*Task brief*. Check each line of the listing below for the string "slab", and copy the ones that have it.

*Given records*.
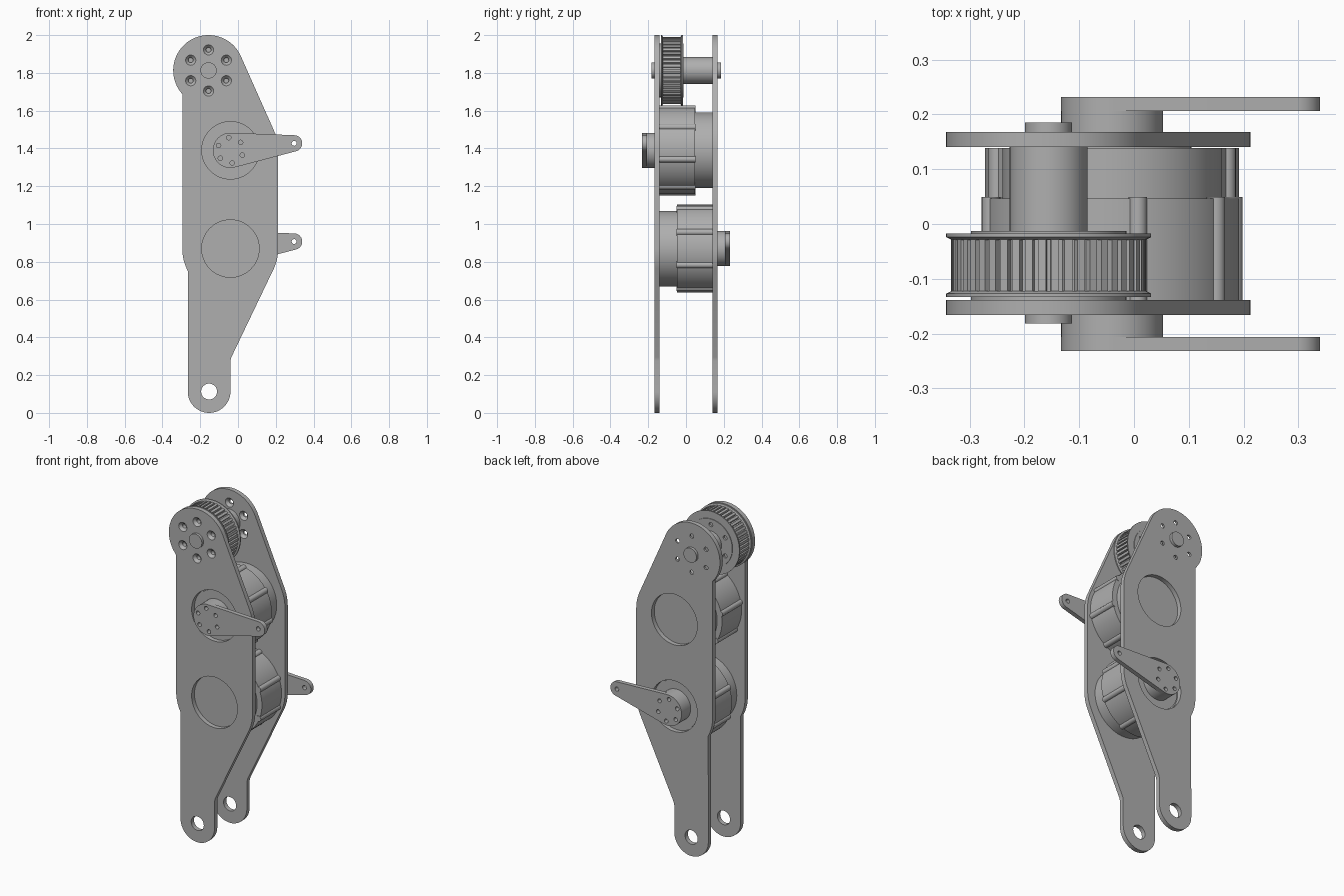
import bpy, bmesh
from math import sin, cos, radians, degrees, acos, atan2, hypot, pi
from mathutils import Matrix

if "Cube" in bpy.data.objects:
    bpy.data.objects.remove(bpy.data.objects["Cube"], do_unlink=True)

grey = bpy.data.materials.new("plain_grey")
grey.use_nodes = True
grey.diffuse_color = (0.43, 0.43, 0.43, 1)
grey.node_tree.nodes["Principled BSDF"].inputs["Base Color"].default_value = grey.diffuse_color

PIVOT = (-0.156, 1.813)
UPPER = (-0.04, 1.39)
LOWER = (-0.04, 0.87)
FOOT = (-0.153, 0.113)
TURN = Matrix.Rotation(pi / 2, 4, 'X')
parts = []


def add_object(name, mesh):
    ob = bpy.data.objects.new(name, mesh)
    bpy.context.collection.objects.link(ob)
    mesh.materials.clear()
    mesh.materials.append(grey)
    parts.append(ob)
    return ob


def arc(c, r, a0, a1, n=24):
    return [(c[0] + r * cos(radians(a0 + (a1 - a0) * i / n)),
             c[1] + r * sin(radians(a0 + (a1 - a0) * i / n))) for i in range(n + 1)]


def circle(c, r, n=32):
    return arc(c, r, 0, 360, n)[:-1]


def ring(c, r, count, start):
    return [(c[0] + r * cos(radians(start + 360 * i / count)),
             c[1] + r * sin(radians(start + 360 * i / count))) for i in range(count)]


def tangent(c1, r1, c2, r2):
    """Direction of the line between two circles and the offset to its tangent points."""
    dx, dz = c2[0] - c1[0], c2[1] - c1[1]
    return degrees(atan2(dz, dx)), degrees(acos((r1 - r2) / hypot(dx, dz)))


def slab(name, loops, y0, y1):
    """Front-facing outline with holes, extruded from y0 to y1."""
    curve = bpy.data.curves.new(name, 'CURVE')
    curve.dimensions = '2D'
    curve.fill_mode = 'BOTH'
    curve.extrude = abs(y1 - y0) / 2
    for loop in loops:
        s = curve.splines.new('POLY')
        s.points.add(len(loop) - 1)
        for p, (x, z) in zip(s.points, loop):
            p.co = (x, z, 0, 1)
        s.use_cyclic_u = True
    temp = bpy.data.objects.new("temp", curve)
    bpy.context.collection.objects.link(temp)
    graph = bpy.context.evaluated_depsgraph_get()
    mesh = bpy.data.meshes.new_from_object(temp.evaluated_get(graph))
    bpy.data.objects.remove(temp, do_unlink=True)
    mesh.name = name
    bm = bmesh.new()
    bm.from_mesh(mesh)
    bmesh.ops.remove_doubles(bm, verts=bm.verts, dist=1e-5)
    bmesh.ops.transform(bm, matrix=Matrix.Translation((0, (y0 + y1) / 2, 0)) @ TURN, verts=bm.verts)
    bmesh.ops.recalc_face_normals(bm, faces=bm.faces)
    bm.to_mesh(mesh)
    bm.free()
    return add_object(name, mesh)


def rods(name, centres, r0, r1, y0, y1, n=64):
    """Round bars along y, radius r0 at y0 and r1 at y1."""
    bm = bmesh.new()
    for x, z in centres:
        place = Matrix.Translation((x, (y0 + y1) / 2, z)) @ Matrix.Rotation(-pi / 2, 4, 'X')
        bmesh.ops.create_cone(bm, cap_ends=True, segments=n, radius1=r0, radius2=r1,
                              depth=y1 - y0, matrix=place)
    mesh = bpy.data.meshes.new(name)
    bm.to_mesh(mesh)
    bm.free()
    return add_object(name, mesh)


def rod(name, c, r, y0, y1, n=64):
    return rods(name, [c], r, r, min(y0, y1), max(y0, y1), n)


# side plates: round head, bulges around both motors, narrow foot
bulge, head = 0.253, 0.187
line, off = tangent(UPPER, bulge, PIVOT, head)
outline = (arc(FOOT, 0.113, 180, 360) + [(-0.04, 0.275), (-0.035, 0.295)]
           + arc(LOWER, bulge, -25, 0, 8) + arc(UPPER, bulge, 0, line - off, 8)
           + arc(PIVOT, head, line - off, 222, 48) + arc(LOWER, bulge + 0.002, 180, 208, 8))
bolts = ring(PIVOT, 0.109, 6, 90)
openings = [circle(FOOT, 0.042), circle(UPPER, 0.152, 64), circle(LOWER, 0.152, 64)]
openings += [circle(b, 0.013, 16) for b in bolts]
for name, y0, y1 in (("front_plate", -0.166, -0.139), ("back_plate", 0.141, 0.168)):
    plate = slab(name, [outline] + openings, y0, y1)
    # countersinks on the front face of the plate
    cutter = rods("countersink_cutter", bolts, 0.029, 0.0125, y0 - 0.002, y0 + 0.016, 24)
    cutter.hide_render = True
    mod = plate.modifiers.new("countersinks", 'BOOLEAN')
    mod.operation, mod.solver, mod.object = 'DIFFERENCE', 'EXACT', cutter
    graph = bpy.context.evaluated_depsgraph_get()
    cut = bpy.data.meshes.new_from_object(plate.evaluated_get(graph))
    plate.modifiers.clear()
    plate.data = cut
    parts.remove(cutter)
    bpy.data.objects.remove(cutter, do_unlink=True)

# motors with output horns; the lower one is turned to face the back
for name, c, side, first in (("upper", UPPER, -1, 78), ("lower", LOWER, 1, 67.5)):
    rod(name + "_motor_casing", c, 0.232, side * 0.139, side * -0.047, 96)
    rod(name + "_motor_can", c, 0.2, side * -0.047, side * -0.139, 96)
    rod(name + "_motor_face", c, 0.145, side * 0.139, side * 0.145)
    ribs = ring(c, 0.226, 8, first)
    y0, y1 = sorted((side * 0.139, side * -0.049))
    rods(name + "_motor_ribs", ribs, 0.017, 0.017, y0, y1, 20)
    rod(name + "_horn_hub", c, 0.093, side * 0.14, side * 0.206)
    tip = (c[0] + 0.337, c[1] + 0.037)
    line, off = tangent(c, 0.093, tip, 0.043)
    arm = (arc(c, 0.093, line + off, line + 360 - off, 48)
           + arc(tip, 0.043, line - off, line + off))
    holes = [circle(h, 0.012, 16) for h in ring(c, 0.068, 6, 38)] + [circle(tip, 0.013, 16)]
    y0, y1 = sorted((side * 0.206, side * 0.232))
    slab(name + "_horn_arm", [arm] + holes, y0, y1)

# toothed pulley
teeth = 46
gear = []
for i in range(teeth):
    a = 360 * i / teeth
    for r, share in ((0.178, -0.3), (0.178, 0.3), (0.164, 0.36), (0.164, 0.64)):
        gear += ring(PIVOT, r, 1, a + share * 360 / teeth)
slab("pulley_teeth", [gear], -0.126, -0.024)
bolt_holes = [circle(b, 0.013, 16) for b in bolts]
for name, y0, y1, lip in (("front", -0.133, -0.127, -0.122), ("back", -0.024, -0.017, -0.029)):
    slab(name + "_pulley_flange", [circle(PIVOT, head, 96)] + bolt_holes, y0, y1)
    inner, outer = (head, 0.177) if name == "front" else (0.177, head)
    rods(name + "_pulley_lip", [PIVOT], inner, outer, min(y1, lip) if name == "front" else lip,
         lip if name == "front" else y0, 96)
slab("front_pulley_face", [circle(PIVOT, 0.142, 64)] + bolt_holes, -0.139, -0.133)
slab("back_pulley_face", [circle(PIVOT, 0.142, 64)] + bolt_holes, -0.017, -0.013)

# spacer and axle
rod("pulley_spacer", PIVOT, 0.071, -0.014, 0.141)
rod("axle", PIVOT, 0.043, -0.182, 0.185)

# smooth round walls, sharp edges
for ob in bpy.context.view_layer.objects:
    ob.select_set(ob in parts)
bpy.context.view_layer.objects.active = parts[0]
bpy.ops.object.shade_smooth_by_angle(angle=radians(30))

*Result for this task*.
def slab(name, loops, y0, y1):
    plate = slab(name, [outline] + openings, y0, y1)
    slab(name + "_horn_arm", [arm] + holes, y0, y1)
slab("pulley_teeth", [gear], -0.126, -0.024)
    slab(name + "_pulley_flange", [circle(PIVOT, head, 96)] + bolt_holes, y0, y1)
slab("front_pulley_face", [circle(PIVOT, 0.142, 64)] + bolt_holes, -0.139, -0.133)
slab("back_pulley_face", [circle(PIVOT, 0.142, 64)] + bolt_holes, -0.017, -0.013)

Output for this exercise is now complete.